  • Taking Charge of Adult ADHD. New York: Guilford Press, 2010. ISBN 978-1-60623-338-2.
  • Executive Functions: What They Are, How They Work, and Why They Evolved. New York: Guilford Press, 2012. ISBN 978-1-4625-0535-7.
  • Defiant Children : a Clinician's Manual for Assessment and Parent Training, 3rd ed. New York: Guilford Publications, 2013. ISBN 978-1-57230-123-8.



  1. ^ a b Your Defiant Teen, Second Edition: 10 Steps to Resolve Conflict and Rebuild ... - Russell A. Barkley, Arthur L. Robin - Google Books
  2. ^ Lesley Alderman, "Speed Bumps on the Way to an A.D.H.D. Diagnosis", The New York Times, May 13, 2011.
  3. ^ Katherine Ellison, "Neurofeedback Gains Popularity and Lab Attention", The New York Times, October 4, 2010.
  4. ^ Amanda Mascarelli, "ADHD faulted in some grown-up problems", Los Angeles Times, August 13, 2011.
  5. ^ Aliyah Baruchin, "Attention Deficits That May Linger Well Past Childhood" The New York Times, March 12, 2008.
  6. ^ "A.D.H.D. Drugs: Help or Hindrance?" The New York Times, February 17, 2011.
  7. ^ Tracey Harrington McCoy, "Richard Saul Says ADHD Does Not Exist. Not Everyone Agrees", Newsweek, February 25, 2014.
  8. ^ Jessica Yadegaran, "How to manage your marriage when your spouse has ADHD", The Washington Post, January 2, 2011.
  9. ^ NPR, "A Focus On Adults: Living With Chronic ADHD".
  10. ^ Frontline. Interviews - Russell Barkley.
  11. ^ a b Alan Schwarz, "Idea of New Attention Disorder Spurs Research, and Debate", The New York Times, April 11, 2014.
  12. ^ a b Payment Disclosure: Eli Lilly 2009 Jan. to Dec. - ProPublica
  13. ^ a b Payment Disclosure: Eli Lilly 2009 Jan. to Dec. - ProPublica
  14. ^ a b Payment Disclosure: Eli Lilly 2012 Jan. to Dec. Other Healthcare Professionals - ProPublica
  15. ^ a b Payment Disclosure: Eli Lilly 2010 Jan. to Dec. - ProPublica
  16. ^ "Drug Company Dominance Makes Some Shrinks Very Rich, and Many Patients Over Drugged" by Bruce Levine, AlterNet, Apr. 15, 2014.
  17. ^ Adult ADHD: Driving Under the Influence...of Attention Deficit
  18. ^ a b VITA Russell A. Barkley, Ph.D.
  19. ^ Russell A. Barkley, PhD

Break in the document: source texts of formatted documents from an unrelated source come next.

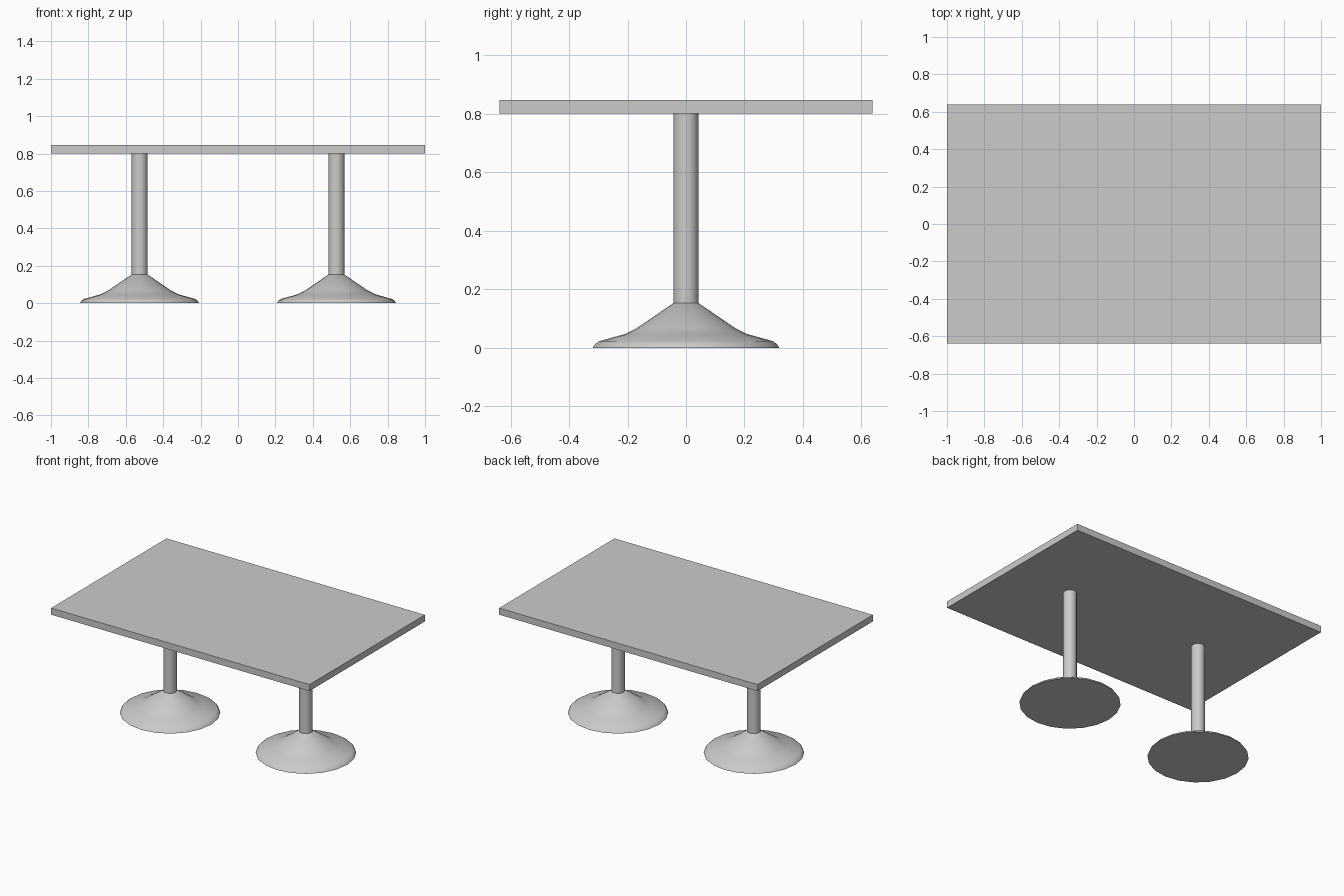
import bpy, bmesh, math

if "Cube" in bpy.data.objects:
    bpy.data.objects.remove(bpy.data.objects["Cube"])

grey = bpy.data.materials.new("light grey")
grey.diffuse_color = (0.6, 0.6, 0.59, 1)
grey.use_nodes = True
grey.node_tree.nodes["Principled BSDF"].inputs["Base Color"].default_value = grey.diffuse_color
SIDES = 20


def add_object(name, bm, smooth=False):
    bmesh.ops.recalc_face_normals(bm, faces=bm.faces)
    mesh = bpy.data.meshes.new(name)
    bm.to_mesh(mesh)
    bm.free()
    mesh.materials.append(grey)
    ob = bpy.data.objects.new(name, mesh)
    bpy.context.collection.objects.link(ob)
    if smooth:
        bpy.ops.object.select_all(action='DESELECT')
        ob.select_set(True)
        bpy.context.view_layer.objects.active = ob
        bpy.ops.object.shade_smooth_by_angle(angle=math.radians(35))
    return ob


def lathe(name, profile, x):
    """Capped solid of revolution from (radius, z) points."""
    bm = bmesh.new()
    rings = []
    for r, z in profile:
        rings.append([bm.verts.new((x + r * math.cos(2 * math.pi * i / SIDES),
                                    r * math.sin(2 * math.pi * i / SIDES), z))
                      for i in range(SIDES)])
    for a, b in zip(rings, rings[1:]):
        for i in range(SIDES):
            j = (i + 1) % SIDES
            bm.faces.new((a[i], a[j], b[j], b[i]))
    bm.faces.new(rings[0])
    bm.faces.new(rings[-1])
    return add_object(name, bm, True)


# Rectangular table top
bm = bmesh.new()
bmesh.ops.create_cube(bm, size=1)
for v in bm.verts:
    v.co.x *= 2.0
    v.co.y *= 1.276
    v.co.z = v.co.z * 0.046 + 0.824
add_object("table_top", bm)

# Two pedestals: flared foot and round column
foot = [(0.319, 0.0), (0.31, 0.014), (0.297, 0.023), (0.21, 0.047),
        (0.168, 0.068), (0.043, 0.153)]
for side, x in (("left", -0.526), ("right", 0.526)):
    lathe(side + "_foot", foot, x)
    lathe(side + "_column", [(0.043, 0.153), (0.043, 0.802)], x)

  20. ^ Russell A. Barkley, PhD Biography
  21. ^ Michael Richardson, "Suicide Risk in Caning, U.S. Doctor Warns", The New York Times, May 4, 1994.

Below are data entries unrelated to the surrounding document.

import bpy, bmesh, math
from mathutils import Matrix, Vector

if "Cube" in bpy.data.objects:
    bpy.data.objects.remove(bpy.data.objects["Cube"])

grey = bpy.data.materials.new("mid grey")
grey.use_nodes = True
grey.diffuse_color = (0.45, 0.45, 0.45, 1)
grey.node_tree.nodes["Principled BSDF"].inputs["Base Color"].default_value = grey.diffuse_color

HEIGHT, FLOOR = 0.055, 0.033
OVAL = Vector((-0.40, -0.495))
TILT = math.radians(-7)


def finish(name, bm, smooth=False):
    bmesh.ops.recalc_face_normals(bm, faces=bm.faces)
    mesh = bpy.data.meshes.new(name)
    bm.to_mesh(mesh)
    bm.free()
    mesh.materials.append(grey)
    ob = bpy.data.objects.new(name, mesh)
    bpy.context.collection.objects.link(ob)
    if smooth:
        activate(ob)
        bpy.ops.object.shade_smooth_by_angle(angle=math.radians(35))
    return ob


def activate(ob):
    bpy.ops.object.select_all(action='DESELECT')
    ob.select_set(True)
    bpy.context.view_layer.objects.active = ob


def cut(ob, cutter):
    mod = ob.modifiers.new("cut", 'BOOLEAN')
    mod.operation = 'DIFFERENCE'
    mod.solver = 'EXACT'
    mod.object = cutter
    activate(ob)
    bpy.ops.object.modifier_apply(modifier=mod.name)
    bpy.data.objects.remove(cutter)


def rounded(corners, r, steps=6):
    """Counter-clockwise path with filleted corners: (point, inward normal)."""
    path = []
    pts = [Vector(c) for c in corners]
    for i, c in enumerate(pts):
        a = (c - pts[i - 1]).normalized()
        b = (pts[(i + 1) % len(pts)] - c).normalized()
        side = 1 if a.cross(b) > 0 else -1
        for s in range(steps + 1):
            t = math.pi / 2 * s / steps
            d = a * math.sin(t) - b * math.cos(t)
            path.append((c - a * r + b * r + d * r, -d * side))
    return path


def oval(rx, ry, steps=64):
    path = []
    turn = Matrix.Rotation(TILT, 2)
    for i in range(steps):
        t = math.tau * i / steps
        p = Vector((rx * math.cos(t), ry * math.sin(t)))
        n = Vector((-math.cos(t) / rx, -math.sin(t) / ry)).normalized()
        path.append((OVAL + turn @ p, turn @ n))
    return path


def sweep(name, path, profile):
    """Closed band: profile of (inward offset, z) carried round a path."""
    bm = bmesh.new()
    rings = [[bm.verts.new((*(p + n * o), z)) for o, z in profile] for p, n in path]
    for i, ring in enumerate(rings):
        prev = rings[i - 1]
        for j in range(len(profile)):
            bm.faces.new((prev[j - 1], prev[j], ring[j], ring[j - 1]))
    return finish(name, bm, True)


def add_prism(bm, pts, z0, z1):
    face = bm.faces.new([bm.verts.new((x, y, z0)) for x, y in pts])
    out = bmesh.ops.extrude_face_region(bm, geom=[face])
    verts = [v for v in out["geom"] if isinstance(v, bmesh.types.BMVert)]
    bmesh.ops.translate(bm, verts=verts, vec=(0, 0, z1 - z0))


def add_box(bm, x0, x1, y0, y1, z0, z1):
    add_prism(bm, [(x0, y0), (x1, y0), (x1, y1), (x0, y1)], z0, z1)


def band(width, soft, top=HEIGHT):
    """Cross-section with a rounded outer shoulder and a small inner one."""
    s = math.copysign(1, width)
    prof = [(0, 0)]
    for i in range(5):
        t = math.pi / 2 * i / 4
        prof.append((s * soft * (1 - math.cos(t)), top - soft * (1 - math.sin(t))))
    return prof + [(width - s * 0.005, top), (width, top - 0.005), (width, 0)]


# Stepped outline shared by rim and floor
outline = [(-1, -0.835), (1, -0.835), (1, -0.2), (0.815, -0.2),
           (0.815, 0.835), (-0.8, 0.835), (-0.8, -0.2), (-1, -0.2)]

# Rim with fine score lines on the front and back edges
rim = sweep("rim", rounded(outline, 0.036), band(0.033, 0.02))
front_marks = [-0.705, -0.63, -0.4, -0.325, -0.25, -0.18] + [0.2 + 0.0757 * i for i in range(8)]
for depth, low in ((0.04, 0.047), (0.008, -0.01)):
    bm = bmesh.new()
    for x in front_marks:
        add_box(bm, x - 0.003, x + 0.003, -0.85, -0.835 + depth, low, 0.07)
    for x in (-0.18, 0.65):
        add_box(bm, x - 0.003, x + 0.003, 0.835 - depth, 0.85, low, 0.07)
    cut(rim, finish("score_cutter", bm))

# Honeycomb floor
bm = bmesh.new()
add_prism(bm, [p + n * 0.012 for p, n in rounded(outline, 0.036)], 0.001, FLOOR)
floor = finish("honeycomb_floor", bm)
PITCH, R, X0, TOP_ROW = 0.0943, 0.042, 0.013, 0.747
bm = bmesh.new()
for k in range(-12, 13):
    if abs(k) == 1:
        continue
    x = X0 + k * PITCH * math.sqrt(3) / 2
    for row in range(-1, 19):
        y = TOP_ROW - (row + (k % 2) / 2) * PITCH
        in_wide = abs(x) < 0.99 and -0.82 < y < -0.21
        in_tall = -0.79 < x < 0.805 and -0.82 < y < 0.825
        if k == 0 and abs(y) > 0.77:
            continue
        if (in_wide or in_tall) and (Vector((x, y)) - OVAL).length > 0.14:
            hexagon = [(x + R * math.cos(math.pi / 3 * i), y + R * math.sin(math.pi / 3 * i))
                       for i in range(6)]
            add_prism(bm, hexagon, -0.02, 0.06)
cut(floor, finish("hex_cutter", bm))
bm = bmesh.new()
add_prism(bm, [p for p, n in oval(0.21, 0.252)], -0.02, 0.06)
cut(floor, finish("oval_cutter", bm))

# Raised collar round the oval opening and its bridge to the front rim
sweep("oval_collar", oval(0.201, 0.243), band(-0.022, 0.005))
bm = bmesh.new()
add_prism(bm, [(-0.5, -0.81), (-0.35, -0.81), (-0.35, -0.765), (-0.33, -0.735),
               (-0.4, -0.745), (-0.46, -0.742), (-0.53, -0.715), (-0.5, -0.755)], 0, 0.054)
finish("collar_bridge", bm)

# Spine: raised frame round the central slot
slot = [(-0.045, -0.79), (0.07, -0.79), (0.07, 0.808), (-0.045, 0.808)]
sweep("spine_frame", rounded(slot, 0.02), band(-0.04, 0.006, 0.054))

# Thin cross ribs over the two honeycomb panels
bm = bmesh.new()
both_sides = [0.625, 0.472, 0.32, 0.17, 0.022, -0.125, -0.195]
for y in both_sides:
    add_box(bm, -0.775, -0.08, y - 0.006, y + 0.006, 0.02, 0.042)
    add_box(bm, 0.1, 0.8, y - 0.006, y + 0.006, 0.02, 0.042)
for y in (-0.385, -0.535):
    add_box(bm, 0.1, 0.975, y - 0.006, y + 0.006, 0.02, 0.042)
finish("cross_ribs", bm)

  22. ^ a b About Russell A. Barkley, Ph.D.
  23. ^ Russell A. Barkley, Ph.D.
  24. ^ John Leland, "Are They Here to Save the World?" The New York Times, January 12, 2006.
  25. ^ Melissa Healy, "ADHD and Ritalin: Revisiting patients", Los Angeles Times, May 15, 2011.

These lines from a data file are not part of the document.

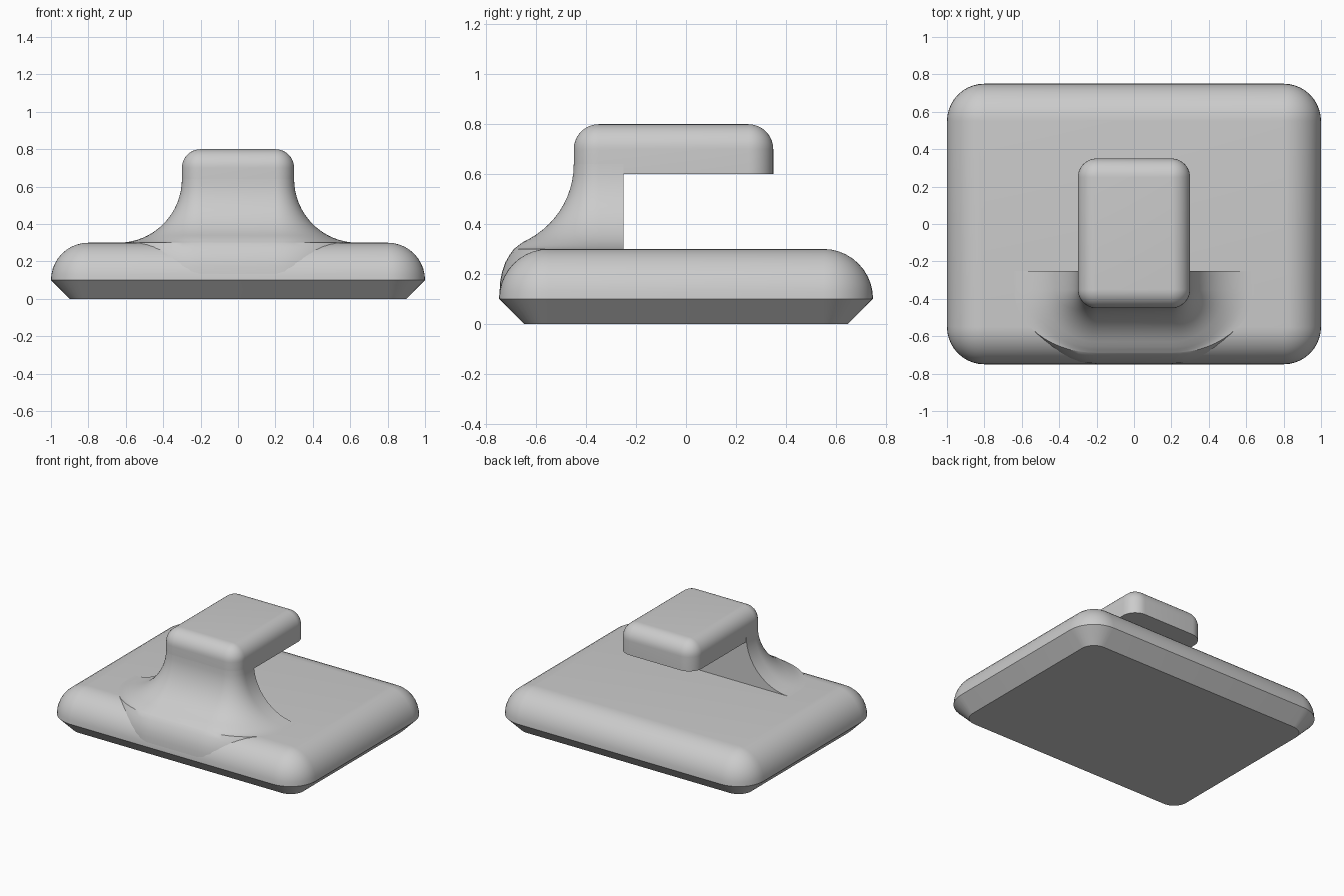
import bpy, bmesh, math

if "Cube" in bpy.data.objects:
    bpy.data.objects.remove(bpy.data.objects["Cube"])

grey = bpy.data.materials.new("plain grey")
grey.diffuse_color = (0.6, 0.6, 0.6, 1)
grey.use_nodes = True
grey.node_tree.nodes["Principled BSDF"].inputs["Base Color"].default_value = grey.diffuse_color


def rounded_rect(hx, hy, r, z, cy=0.0, n=10):
    """Closed ring of points around a rounded rectangle."""
    pts = []
    for k, (sx, sy) in enumerate(((1, 1), (-1, 1), (-1, -1), (1, -1))):
        for i in range(n + 1):
            a = math.pi / 2 * (k + i / n)
            pts.append((sx * (hx - r) + r * math.cos(a),
                        cy + sy * (hy - r) + r * math.sin(a), z))
    return pts


def loft(name, rings):
    """Skin stacked closed rings and cap both ends."""
    bm = bmesh.new()
    rows = [[bm.verts.new(p) for p in ring] for ring in rings]
    count = len(rows[0])
    for low, high in zip(rows, rows[1:]):
        for i in range(count):
            j = (i + 1) % count
            bm.faces.new((low[i], low[j], high[j], high[i]))
    bm.faces.new(rows[0][::-1])
    bm.faces.new(rows[-1])
    bmesh.ops.remove_doubles(bm, verts=bm.verts, dist=1e-5)
    bmesh.ops.recalc_face_normals(bm, faces=bm.faces)
    mesh = bpy.data.meshes.new(name)
    bm.to_mesh(mesh)
    bm.free()
    mesh.materials.append(grey)
    obj = bpy.data.objects.new(name, mesh)
    bpy.context.collection.objects.link(obj)
    bpy.ops.object.select_all(action='DESELECT')
    obj.select_set(True)
    bpy.context.view_layer.objects.active = obj
    bpy.ops.object.shade_smooth_by_angle(angle=math.radians(30))
    return obj


def dome(hx, hy, r, z, cy, steps=10):
    """Rings of a quarter-round top edge, starting at height z."""
    rings = []
    for i in range(steps + 1):
        a = math.pi / 2 * i / steps
        inset = r * (1 - math.cos(a))
        rings.append(rounded_rect(hx - inset, hy - inset, r - inset,
                                  z + r * math.sin(a), cy))
    return rings


# Base slab: chamfered underside, rounded top edge
loft("base", [rounded_rect(0.9, 0.65, 0.1, 0)] + dome(1.0, 0.75, 0.2, 0.1, 0))

# Overhanging top plate of the hook
loft("top_plate", [rounded_rect(0.3, 0.4, 0.1, 0.6, -0.05)]
     + dome(0.3, 0.4, 0.1, 0.7, -0.05))

# Flared neck: flat at the back, concave fillet on the sides and front
FILLET, BACK = 0.34, -0.25


def neck_ring(dx, dy, z, n=14):
    """Flat-backed ring whose sides spread by dx and front by dy."""
    rx, ry = 0.1 + dx, 0.1 + dy
    arc = [math.pi / 2 * i / n for i in range(n + 1)]
    right = [(0.2 + rx * math.cos(a), -0.35 - ry * math.sin(a), z) for a in arc]
    left = [(-x, y, z) for x, y, z in reversed(right)]
    return [(0.3 + dx, BACK, z)] + right + left + [(-0.3 - dx, BACK, z)]


# Lower front bulge blending into the rounded base edge: (spread, height)
rings = [neck_ring(FILLET, dy, z) for dy, z in
         ((0.298, 0.12), (0.295, 0.17), (0.287, 0.21), (0.275, 0.245),
          (0.258, 0.275))]
for i in range(17):
    a = math.pi / 2 * (1 - i / 16)
    d = FILLET * (1 - math.cos(a))
    z = 0.64 - FILLET * math.sin(a)
    # the front spread eases off where it runs out over the base edge
    dy = d if z > 0.335 else min(d, 0.24 - (z - 0.3) * 1.3)
    rings.append(neck_ring(d, dy, z))
loft("neck", rings)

  26. ^ Megan Brooks, "Sluggish Cognitive Tempo a Distinct Attention Disorder?", Medscape, January 28, 2014.
  27. ^ Conflicts of Interest for Practice Parameters Not Listed in Parameter
  28. ^ ADHD in Adults: What the Science Says
  29. ^ Payment Disclosure: Eli Lilly to BARKLEY, RUSSELL - ProPublica

External links[edit]